  7. I know I placed a comment on this posting ? could someone point me in the direction of ” a place for open debate” it appears to have gone missing.

  8. So which courses are missing? Which vital job winning courses are unavailable in Scotland? Anybody?

  9. Funny how the reply button disappears just in time for you to have the last word?

    You stated
    “Amazing piece of doublethink. Nicola says it [..the fiscal charter…] allows flexibility, but you are absolutely determined to pretend that that doesn’t mean it allows flexibility so that you can have yet another potshot at Labour. Jeezo.”

    It will allow flexibility if a government is not committed to austerity….the Tories are…and Labour knew it when they trotted into the aye lobby to vote with them..

    this mud sticks no matter how hard you try to distance Labour from it…
    i quoted the Morning Star

    How about Hansard (Osborne)

    “yet he finds himself in the extraordinary position of asking the Labour party to vote for a charter that requires £30 billion of more consolidation.”

    “They had ended up supporting a charter that they had previously rejected, a timetable to which they had previously refused to sign up and £30 billion of cuts they had previously denounced.”

    “The shadow Chancellor faces a choice. He can either confirm by voting for this charter that he accepts the £30 billion of deficit reduction required to fulfil the objectives, in which case, since he does not approve of our spending plans, he admits that there will be major tax rises under a Labour Government”

    Labour went into that vote with their eyes open having it fully spelt out what supporting the charter would mean

    1. It was before the election, genius. Labour were campaigning to get rid of the Tory government. Your argument is self-serving nonsense. The Charter allows for flexibility, and Labour is not responsible for Tory policies.

      1. irrelevant…

        they were warned what it would entail, and no one with a rational grasp of reality thought for 1 microsecond that Labour were going to be in a position to form any sort of government let alone a majority.

        Labour knew that in the event of a Tory Coalition or Majority government they were giving them carte blanche to do as they pleased….

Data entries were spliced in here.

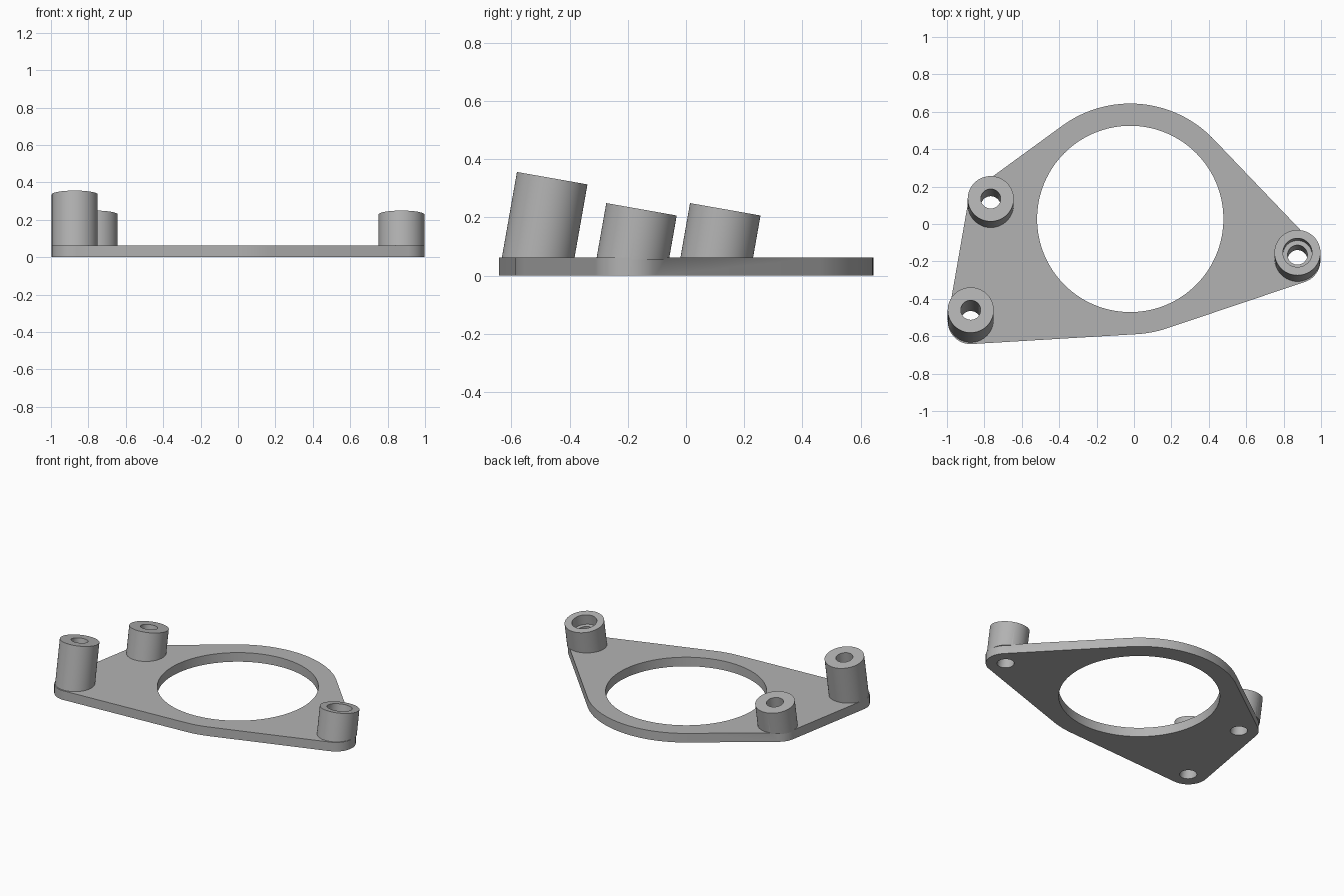
import bpy, bmesh
from math import sin, cos, tan, pi, radians
from mathutils import Vector, Matrix

cube = bpy.data.objects.get("Cube")
if cube:
    bpy.data.objects.remove(cube, do_unlink=True)

THICK = 0.062
TILT = radians(10)
RING = (-0.02, 0.027)
AXIS = Vector((0, sin(TILT), cos(TILT)))
# Centre of each post's top face
POSTS = {"front_right": Vector((-0.873, -0.46, 0.335)),
         "back_right": Vector((-0.766, 0.135, 0.228)),
         "left": Vector((0.874, -0.153, 0.228))}

grey = bpy.data.materials.new("mid grey")
grey.use_nodes = True
colour = (0.45, 0.45, 0.45, 1)
grey.diffuse_color = colour
grey.node_tree.nodes["Principled BSDF"].inputs["Base Color"].default_value = colour


def make_object(name, bm):
    bmesh.ops.recalc_face_normals(bm, faces=bm.faces)
    mesh = bpy.data.meshes.new(name)
    bm.to_mesh(mesh)
    bm.free()
    mesh.materials.append(grey)
    obj = bpy.data.objects.new(name, mesh)
    bpy.context.collection.objects.link(obj)
    return obj


def rod(name, radius, start, end, sides=64, floor=None):
    """Cylinder between two points, optionally trimmed flat at a height."""
    axis = end - start
    bm = bmesh.new()
    place = Matrix.Translation((start + end) / 2) @ axis.to_track_quat('Z', 'Y').to_matrix().to_4x4()
    bmesh.ops.create_cone(bm, cap_ends=True, segments=sides, radius1=radius,
                          radius2=radius, depth=axis.length, matrix=place)
    if floor is not None:
        geom = bm.verts[:] + bm.edges[:] + bm.faces[:]
        cut = bmesh.ops.bisect_plane(bm, geom=geom, plane_co=(0, 0, floor),
                                     plane_no=(0, 0, 1), clear_inner=True)
        edges = [e for e in cut["geom_cut"] if isinstance(e, bmesh.types.BMEdge)]
        bmesh.ops.edgeloop_fill(bm, edges=edges)
    return make_object(name, bm)


def combine(target, tool, operation):
    mod = target.modifiers.new(tool.name, 'BOOLEAN')
    mod.object, mod.operation, mod.solver = tool, operation, 'EXACT'
    bpy.context.view_layer.objects.active = target
    bpy.ops.object.modifier_apply(modifier=mod.name)
    bpy.data.objects.remove(tool, do_unlink=True)


# Plate: outline wrapped around the ring and a round corner at each post foot
circles = [(*RING, 0.617, 128)]
for top in POSTS.values():
    circles.append((top.x, top.y - top.z * tan(TILT), 0.123, 64))
points = [(x + r * cos(2 * pi * i / n), y + r * sin(2 * pi * i / n))
          for x, y, r, n in circles for i in range(n)]


def half_hull(pts):
    hull = []
    for p in pts:
        while len(hull) > 1:
            a, b = hull[-2:]
            if (b[0] - a[0]) * (p[1] - a[1]) - (b[1] - a[1]) * (p[0] - a[0]) > 1e-7:
                break
            hull.pop()
        hull.append(p)
    return hull[:-1]


points.sort()
outline = half_hull(points) + half_hull(points[::-1])
bm = bmesh.new()
base = bm.faces.new([bm.verts.new((x, y, 0)) for x, y in outline])
extruded = bmesh.ops.extrude_face_region(bm, geom=[base], use_keep_orig=True)
bmesh.ops.translate(bm, vec=(0, 0, THICK),
                    verts=[v for v in extruded["geom"] if isinstance(v, bmesh.types.BMVert)])
plate = make_object("mounting_plate", bm)

# Large central opening
opening = rod("opening_cutter", 0.498, Vector((*RING, -1)), Vector((*RING, 1)), 128)
combine(plate, opening, 'DIFFERENCE')

# Leaning posts standing on the plate
for name, top in POSTS.items():
    post = rod(name + "_post", 0.123, top - AXIS * 0.6, top, floor=THICK - 0.006)
    combine(plate, post, 'UNION')

# Bores along each post, with a wider recess in the left one
for name, top in POSTS.items():
    bore = rod(name + "_bore", 0.053, top - AXIS * 0.6, top + AXIS * 0.1, 48)
    combine(plate, bore, 'DIFFERENCE')
recess = rod("left_recess", 0.078, POSTS["left"] - AXIS * 0.07, POSTS["left"] + AXIS * 0.1, 48)
combine(plate, recess, 'DIFFERENCE')

bpy.ops.object.select_all(action='DESELECT')
plate.select_set(True)
bpy.context.view_layer.objects.active = plate
bpy.ops.object.shade_smooth_by_angle(angle=radians(30))
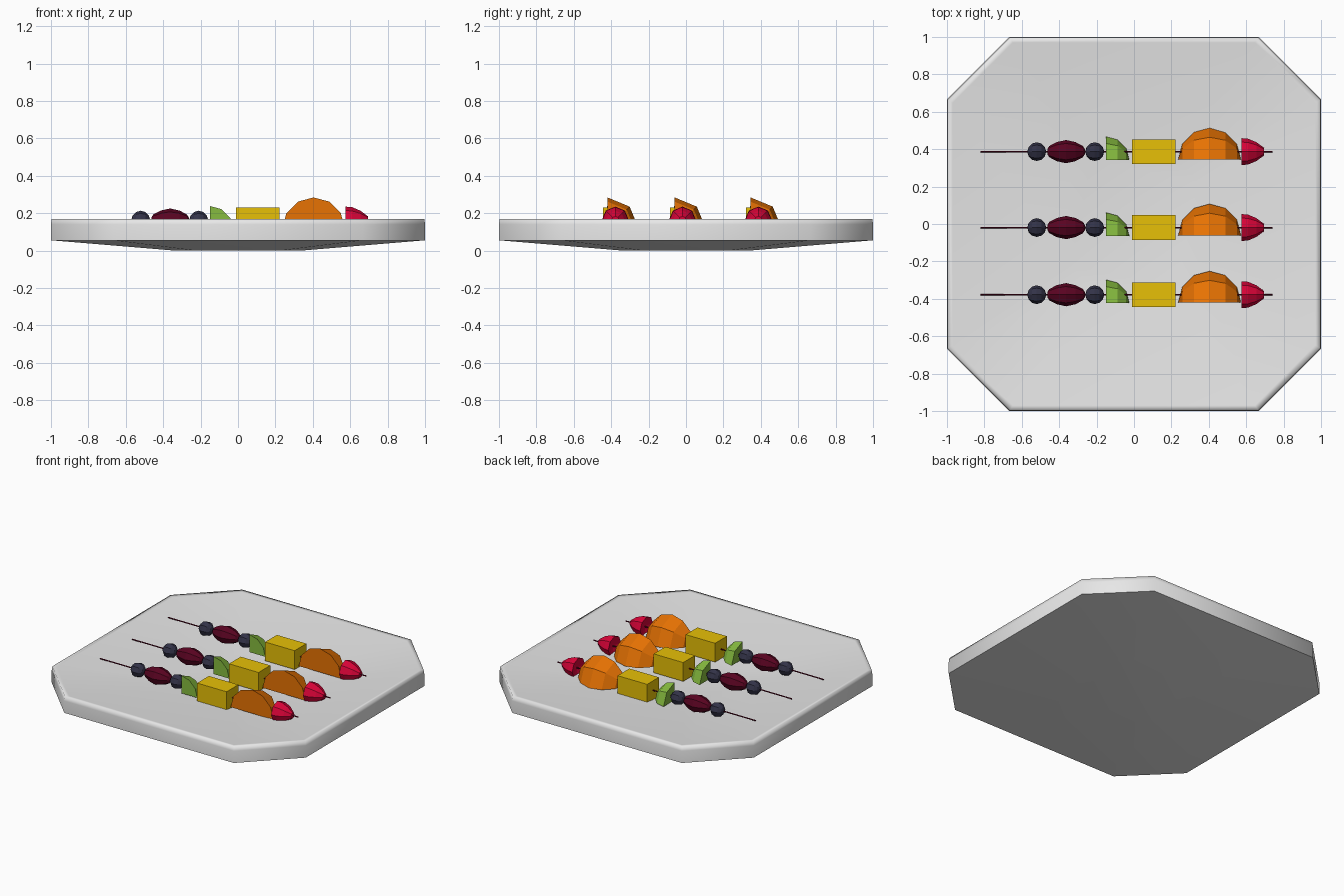
import bpy, bmesh, math
from mathutils import Matrix

if "Cube" in bpy.data.objects:
    bpy.data.objects.remove(bpy.data.objects["Cube"])


def mat(name, r, g, b):
    m = bpy.data.materials.new(name)
    m.diffuse_color = (r, g, b, 1)
    m.use_nodes = True
    m.node_tree.nodes["Principled BSDF"].inputs["Base Color"].default_value = m.diffuse_color
    return m


WHITE = mat("plate_white", .8, .8, .8)
YELLOW = mat("pineapple_yellow", .8, .53, .002)
ORANGE = mat("orange_peel", .8, .17, .001)
GREEN = mat("melon_green", .24, .5, .05)
RED = mat("strawberry_red", .7, .001, .04)
MAROON = mat("grape_maroon", .1, .001, .015)
NAVY = mat("blueberry_navy", .033, .033, .065)


def finish(name, bm, material):
    bmesh.ops.recalc_face_normals(bm, faces=bm.faces)
    me = bpy.data.meshes.new(name)
    bm.to_mesh(me)
    bm.free()
    me.materials.append(material)
    ob = bpy.data.objects.new(name, me)
    bpy.context.collection.objects.link(ob)
    return ob


def loft(bm, loops):
    """Skin a list of equal closed point loops and cap both ends."""
    vs = [[bm.verts.new(p) for p in lp] for lp in loops]
    n = len(vs[0])
    for a, b in zip(vs, vs[1:]):
        for i in range(n):
            j = (i + 1) % n
            bm.faces.new((a[i], a[j], b[j], b[i]))
    bm.faces.new(vs[0])
    bm.faces.new(vs[-1])


def turned(name, profile, x, y, z, material, n=8):
    """Solid of revolution about the skewer direction; profile is (x, radius)."""
    bm = bmesh.new()
    loft(bm, [[(x + px, y + r * math.cos(2 * math.pi * i / n), z + r * math.sin(2 * math.pi * i / n))
               for i in range(n)] for px, r in profile])
    return finish(name, bm, material)


def wedge(name, r, segs, x, y, z, material):
    """Quarter-round fruit wedge with flat front and bottom, 30 degree steps along x."""
    bm = bmesh.new()
    loops = []
    for i in range(segs + 1):
        t = math.radians(30 * i)
        px, pr = r * math.cos(t), max(r * math.sin(t), .0001)
        loops.append([(x + px, y, z)] +
                     [(x + px, y + pr * math.sin(a), z + pr * math.cos(a))
                      for a in (0, math.pi / 4, math.pi / 2)])
    loft(bm, loops)
    bmesh.ops.remove_doubles(bm, verts=bm.verts, dist=.0005)
    return finish(name, bm, material)


# Plate: octagonal shallow dish, softly rolled over the rim, crisp lower edge
C = .667
OCT = [(1, -C), (1, C), (C, 1), (-C, 1), (-1, C), (-1, -C), (-C, -1), (C, -1)]
bm = bmesh.new()
loft(bm, [[(x * s, y * s, z) for x, y in OCT]
          for s, z in ((.34, 0), (1, .055), (1, .14), (.996, .17), (.97, .167), (.34, .09))])
for f in bm.faces:
    f.smooth = True
for e in bm.edges:
    if all(abs(v.co.z - .055) < .001 for v in e.verts):
        e.smooth = False
finish("plate", bm, WHITE)

# Round fruit profile (unit ball cut into six bands)
BALL = [(-math.cos(math.pi * i / 6), max(math.sin(math.pi * i / 6), .05)) for i in range(7)]
GRAPE = [(-.1, .014), (-.09, .03), (-.05, .051), (0, .062), (.05, .051), (.09, .03), (.1, .014)]
H = .163  # skewer height

for k, y in enumerate((.387, -.019, -.378), 1):
    turned(f"skewer_{k}", [(-.82, .004), (.74, .004)], 0, y, H, MAROON, 6)
    for side, x in (("outer", -.52), ("inner", -.21)):
        turned(f"blueberry_{side}_{k}", [(a * .05, b * .05) for a, b in BALL], x, y, H, NAVY)
    turned(f"grape_{k}", GRAPE, -.363, y, H, MAROON)
    wedge(f"melon_wedge_{k}", .125, 3, -.15, y - .045, .113, GREEN)
    # Pineapple block
    bm = bmesh.new()
    bmesh.ops.create_cube(bm, size=1, matrix=Matrix.Translation((.105, y, H)) @
                          Matrix.Diagonal((.232, .132, .134, 1)))
    finish(f"pineapple_block_{k}", bm, YELLOW)
    wedge(f"orange_wedge_{k}", .168, 6, .404, y - .042, .116, ORANGE)
    turned(f"strawberry_{k}", [(.59, .02), (.575, .072), (.61, .069), (.655, .05), (.695, .02)],
           0, y, H, RED)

        and were repeatedly warned by the tories that this is what it would entail before voting (hansard) yet they did it anyway. Despite a long history of abstaining on any tricky vote – they voted for it to send a clear message to the South of England that Labour were prepared to go as far as the Tories

        Chukka Umuna warned that the nonsense spouted by Jim Murphy about “no cuts in Scotland” was exactly that – nonsense.

        Umuna stated that Scottish Labour do not set Labour fiscal policy and therefore “no cuts” were off the table.

        The charter makes very specific reference to the OBR recommendations and the OBR are still committing to at least a £20bn cut.

        Labour may not be responsible for Tory fiscal possible but they are responsible for facilitating it’s implementation – no matter how you wriggle with the truth.

        Note you have made no attempt to challenge any of my comments regarding College Education despitre calling it a “litany of dishonesty”

        1. Please be reassured that not responding to a comment does not indicate agreement with it.

          You talk almost exclusive mince, so you’d be better off taking it as read that I disagree with you unless I say otherwise.

          I think we’re done on this topic. You’re peddling a lie and you’ve used enough of my bandwidth to do it.

Comments are closed.

%d bloggers like this: